ISLAMABAD/NEW DELHI (DPA, DAWN/ASIA NEWS NETWORK) - Officials from Pakistan and India met on Thursday (March 14) in the first diplomatic contact between the two countries since a suicide bombing in the disputed region of Kashmir last month triggered an escalation in tensions between them.
Talks focusing on the opening of a corridor and a new border crossing to allow Indian Sikhs to visit a shrine in Pakistan were held at the border post at Attari, India's Ministry of External Affairs spokesman Raveesh Kumar said.
The discussions were detailed and constructive and held in a cordial environment, a joint statement from the two sides said.
The Kartarpur Sahib shrine in the eastern Pakistani province of Punjab is one of the holiest in Sikhism.
The founder of the religion, Guru Nanak, spent the last 18 years of his life and died at Kartarpur Sahib.
Sikhs live in both countries and often face difficulties in visiting holy shrines due to tensions between Pakistan and India.
Last month's bombing almost triggered a war between the two nuclear-armed rivals before tensions were defused with the help of international intervention.
"This initiative (opening the border crossing) is aimed at turning animosity into friendship," Pakistan Foreign Ministry spokesman Mohamed Faisal told journalists before crossing into Attari.
The meeting on Thursday included discussions between technical experts from India and Pakistan on details for the proposed corridor, their statement said.
The technical experts will meet on Tuesday (March 19) at the two proposed ends of the corridor to finalise details. This will be followed by a meeting of the full delegations again on April 2.

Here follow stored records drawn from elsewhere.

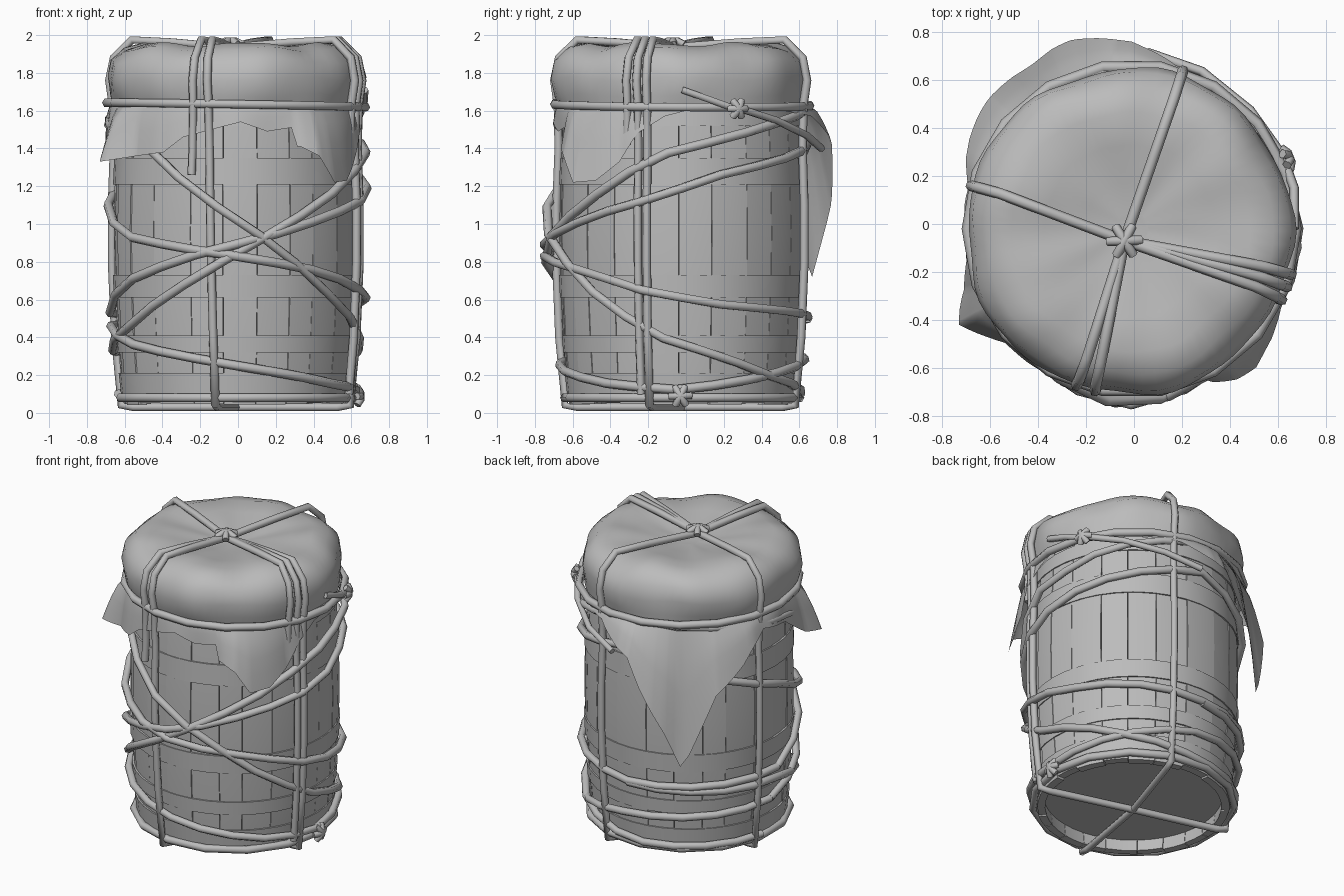
import bpy, bmesh, math, random
from mathutils import Vector

if "Cube" in bpy.data.objects:
    bpy.data.objects.remove(bpy.data.objects["Cube"])

random.seed(4)
CX, CY = -0.01, -0.02          # barrel axis
GREY = bpy.data.materials.new("plain_grey")
GREY.diffuse_color = (0.5, 0.5, 0.5, 1)
GREY.use_nodes = True
GREY.node_tree.nodes["Principled BSDF"].inputs["Base Color"].default_value = GREY.diffuse_color


def lerp_table(t, x):
    if x <= t[0][0]:
        return t[0][1]
    for (a, va), (b, vb) in zip(t, t[1:]):
        if x <= b:
            return va + (vb - va) * (x - a) / (b - a)
    return t[-1][1]


def polar(a, r, z):
    a = math.radians(a)
    return Vector((CX + r * math.cos(a), CY + r * math.sin(a), z))


def finish(ob, angle=40):
    ob.data.materials.append(GREY)
    bpy.ops.object.select_all(action='DESELECT')
    ob.select_set(True)
    bpy.context.view_layer.objects.active = ob
    bpy.ops.object.shade_smooth_by_angle(angle=math.radians(angle))
    return ob


def make(name, bm, angle=40):
    bmesh.ops.recalc_face_normals(bm, faces=bm.faces)
    me = bpy.data.meshes.new(name)
    bm.to_mesh(me)
    bm.free()
    ob = bpy.data.objects.new(name, me)
    bpy.context.collection.objects.link(ob)
    return finish(ob, angle)


def skin(bm, rows, closed=False):
    n = len(rows[0])
    for r0, r1 in zip(rows, rows[1:]):
        for i in range(n if closed else n - 1):
            j = (i + 1) % n
            bm.faces.new((r0[i], r0[j], r1[j], r1[i]))


# Barrel outline: height to radius
WALL = [(0.05, 0.595), (0.2, 0.612), (0.41, 0.628), (0.7, 0.643), (0.95, 0.648),
        (1.2, 0.643), (1.5, 0.63), (1.8, 0.6)]


def wall(z):
    return lerp_table(WALL, z)


# Staves: slightly uneven planks with thickness
bm = bmesh.new()
edges = [i * 360 / 22 + random.uniform(-3, 3) for i in range(22)]
edges.append(edges[0] + 360)
for a0, a1 in zip(edges, edges[1:]):
    off, foot = random.uniform(-0.005, 0.003), random.uniform(-0.008, 0.008)
    rows = []
    for z, r in WALL:
        zz = z + (foot if z < 0.1 else 0)
        angs = [a0 + 0.15, (a0 + a1) / 2, a1 - 0.15]
        ring = [polar(a, r + off, zz) for a in angs] + [polar(a, r - 0.05, zz) for a in angs[::-1]]
        rows.append([bm.verts.new(p) for p in ring])
    skin(bm, rows, True)
    bm.faces.new(rows[0])
    bm.faces.new(rows[-1])
make("barrel_staves", bm, 30)

# Recessed bottom and lid
for name, z in (("barrel_bottom", 0.13), ("barrel_lid", 1.78)):
    bm = bmesh.new()
    bm.faces.new([bm.verts.new(polar(i * 15, wall(z) - 0.03, z)) for i in range(24)])
    make(name, bm)

# Hoops
for k, (z0, z1) in enumerate([(0.07, 0.21), (0.32, 0.41), (0.61, 0.73), (1.21, 1.35), (1.52, 1.62)]):
    bm = bmesh.new()
    rows = []
    for z, d in ((z0, -0.01), (z0, 0.009), (z1, 0.009), (z1, -0.01)):
        rows.append([bm.verts.new(polar(i * 10, wall(z) + d, z)) for i in range(36)])
    skin(bm, rows, True)
    make(f"hoop_{k + 1}", bm)

# Cloth cap: puffy lathe with lumps and creases, leaning a little to the front left
CAP = [(0.652, 1.62), (0.668, 1.68), (0.681, 1.77), (0.663, 1.86), (0.595, 1.925),
       (0.5, 1.952), (0.36, 1.937), (0.2, 1.912), (0.07, 1.897)]
bm = bmesh.new()
rows = []
for k, (r, z) in enumerate(CAP):
    amp = (0.2, 0.7, 1, 1, 1, 0.9, 0.6, 0.3, 0)[k]
    row = []
    for i in range(72):
        a = math.radians(i * 5)
        lump = math.sin(5 * a + 1 + 0.3 * k) + 0.6 * math.sin(9 * a + 2 - 0.5 * k) + 0.4 * math.sin(14 * a + k)
        rise = math.sin(6 * a + 0.8 * k) + 0.3 * math.sin(11 * a - 0.9 * k)
        p = polar(i * 5, r + 0.009 * amp * lump, z + 0.011 * amp * rise)
        row.append(bm.verts.new(p + Vector((-0.008, -0.01, 0)) * min(1, amp * 1.2)))
    rows.append(row)
skin(bm, rows, True)
bm.faces.new(rows[-1])
make("cloth_cap", bm, 50)

# Cloth skirt: ragged hem with three hanging corners (angle, hem height, hem radius)
HEM = [(-62, 1.41, 0.72), (-55, 1.36, 0.76), (-48, 1.22, 0.78), (-38, 1.23, 0.75), (-28, 1.33, 0.70),
       (-20, 1.48, 0.69), (-8, 1.57, 0.68), (5, 1.61, 0.67), (45, 1.61, 0.67), (75, 1.57, 0.7),
       (90, 1.46, 0.79), (96, 1.42, 0.8), (103, 1.22, 0.81), (108, 1.1, 0.82), (114, 0.95, 0.82),
       (121, 0.72, 0.81), (125, 0.8, 0.81), (128, 0.9, 0.81), (137, 1.2, 0.8), (151, 1.37, 0.78),
       (157, 1.46, 0.76), (166, 1.54, 0.7), (185, 1.5, 0.69), (200, 1.36, 0.74), (209, 1.33, 0.82),
       (222, 1.36, 0.72), (237, 1.38, 0.695), (246, 1.46, 0.69), (272, 1.54, 0.675), (284, 1.49, 0.685),
       (295, 1.51, 0.69), (297, 1.41, 0.71)]
HZ = [(a, z) for a, z, r in HEM]
HR = [(a, r) for a, z, r in HEM]
bm = bmesh.new()
angs = sorted(set([-62 + i * 3 for i in range(120)] + [h[0] for h in HEM]))
rows = []
for t in (0, 0.25, 0.5, 0.75, 1):
    row = []
    for a in angs:
        hz, hr = lerp_table(HZ, a), lerp_table(HR, a)
        z = 1.64 + (hz - 1.64) * t
        fold = 0.008 * t * math.sin(math.radians(a * 11))
        r = 0.66 + (hr - 0.66) * t ** 0.6 + fold
        row.append(bm.verts.new(polar(a, max(r, wall(z) + 0.012), z)))
    rows.append(row)
skin(bm, rows, True)
make("cloth_skirt", bm, 60)


# Ropes: polyline tubes
def rope(name, pts, closed=False, rad=0.025):
    cu = bpy.data.curves.new(name, 'CURVE')
    cu.dimensions = '3D'
    cu.bevel_depth = rad
    cu.bevel_resolution = 1
    cu.use_fill_caps = True
    sp = cu.splines.new('POLY')
    sp.points.add(len(pts) - 1)
    for p, q in zip(sp.points, pts):
        p.co = (*q, 1)
    sp.use_cyclic_u = closed
    ob = bpy.data.objects.new(name, cu)
    bpy.context.collection.objects.link(ob)
    bpy.ops.object.select_all(action='DESELECT')
    ob.select_set(True)
    bpy.context.view_layer.objects.active = ob
    bpy.ops.object.convert(target='MESH')
    return finish(bpy.context.object, 70)


def bump(a, centre, width):
    d = (a - centre + 180) % 360 - 180
    return max(0, 1 - abs(d) / width)


def wrap(name, keys, gap=0.033, step=18):
    a0, a1 = keys[0][0], keys[-1][0]
    n = round((a1 - a0) / step)
    pts = []
    for i in range(n + 1):
        a = a0 + (a1 - a0) * i / n
        z = lerp_table(keys, a)
        # ropes stand off where they bundle at the front and right
        lift = 0.0
        if 0.5 < z < 1.5:
            lift = 0.055 * bump(a, 268, 35) + 0.025 * bump(a, -8, 25)
        pts.append(polar(a, wall(z) + gap + lift + (0.02 if z > 1.45 else 0), z))
    return rope(name, pts)


# One long winding rope, then a crossing one and a lower one (unwrapped angle, height)
wrap("rope_winding", [
    (175, 0.33), (210, 0.45), (250, 0.70), (285, 0.95), (320, 1.17), (348, 1.36), (405, 1.53), (450, 1.63),
    (500, 1.6), (550, 1.53), (585, 1.41), (615, 1.15), (645, 0.9), (680, 0.6), (710, 0.4), (765, 0.2),
    (810, 0.1), (890, 0.1)])
wrap("rope_crossing", [
    (180, 0.53), (210, 0.69), (250, 0.83), (285, 0.94), (315, 1.04), (345, 1.13), (380, 1.27), (450, 1.43),
    (500, 1.25), (540, 1.1), (570, 0.94), (630, 0.83), (675, 0.74), (705, 0.64), (740, 0.57), (810, 0.51),
    (900, 0.53)])
wrap("rope_lower", [(90, 0.5), (180, 0.46), (215, 0.36), (270, 0.25), (325, 0.15), (360, 0.12),
                    (395, 0.18), (450, 0.29), (535, 0.33)])
rope("rope_base", [polar(i * 24, 0.625, 0.08) for i in range(15)], True)
rope("rope_cinch", [polar(i * 20, 0.685, 1.63 + 0.012 * math.sin(math.radians(i * 20 + 250)))
                    for i in range(18)], True)

# Upright ropes: straight from the top knot to the rim, then down the side
KNOT = Vector((-0.04, -0.07, 1.935))


def upright(name, top, foot, end):
    def side(z):
        t = max(0, (1.95 - z) / 1.9)
        a = top + (foot - top) * t
        r = lerp_table([(1.4, wall(min(z, 1.4)) + 0.035), (1.63, 0.675), (1.76, 0.695), (1.88, 0.67),
                        (1.975, 0.57)], z)
        return polar(a, r, z)
    rim = side(1.975)
    pts = [KNOT, KNOT.lerp(rim, 0.6) + Vector((0, 0, 0.004)), rim]
    pts += [side(z) for z in (1.88, 1.76, 1.63, 1.4, 1.1, 0.8, 0.4) if z > end + 0.05]
    pts.append(side(end))
    if end < 0.1:
        pts.append(polar(foot, 0.56, 0.03))
        pts.append(Vector((CX, CY, 0.03)))
    return rope(name, pts, rad=0.023)


upright("rope_upright_back", 72, 72, 0.04)
upright("rope_upright_left", 165, 165, 0.04)
upright("rope_upright_front", 257, 260, 0.04)
upright("rope_upright_right", -16, -16, 0.04)
upright("rope_upright_right_double", -20.5, -20, 0.1)
upright("rope_tail_front", 251, 247, 1.26)
upright("rope_tail_right", -25, -28, 1.42)

# Loose rope ends beside the cinch knot
rope("rope_tail_cinch", [polar(0, 0.68, 1.71), polar(14, 0.7, 1.65), polar(26, 0.7, 1.6)], rad=0.02)
rope("rope_tail_back", [polar(26, 0.70, 1.61), polar(45, 0.7, 1.55), polar(66, 0.72, 1.47),
                        polar(85, 0.74, 1.4)], rad=0.02)


# Knots: crossed short rope loops
def knot(name, c, size, out):
    out = Vector(out).normalized()
    u = out.orthogonal().normalized()
    v = out.cross(u)
    c = Vector(c)
    for k in range(3):
        a = math.pi * k / 3 + 0.3
        d = (u * math.cos(a) + v * math.sin(a)) * size
        rope(f"{name}_{k + 1}", [c - d, c - d * 0.4 + out * 0.02, c + d * 0.4 + out * 0.02, c + d], rad=0.02)


knot("top_knot", KNOT + Vector((0, 0, 0.015)), 0.07, (0, 0, 1))
knot("base_knot", (0.63, -0.03, 0.09), 0.055, (1, 0, 0))
knot("cinch_knot", (0.63, 0.27, 1.61), 0.05, (1, 0.4, 0))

Both sides agreed to have the Kartarpur Sahib Corridor operational as soon as possible, the statement said.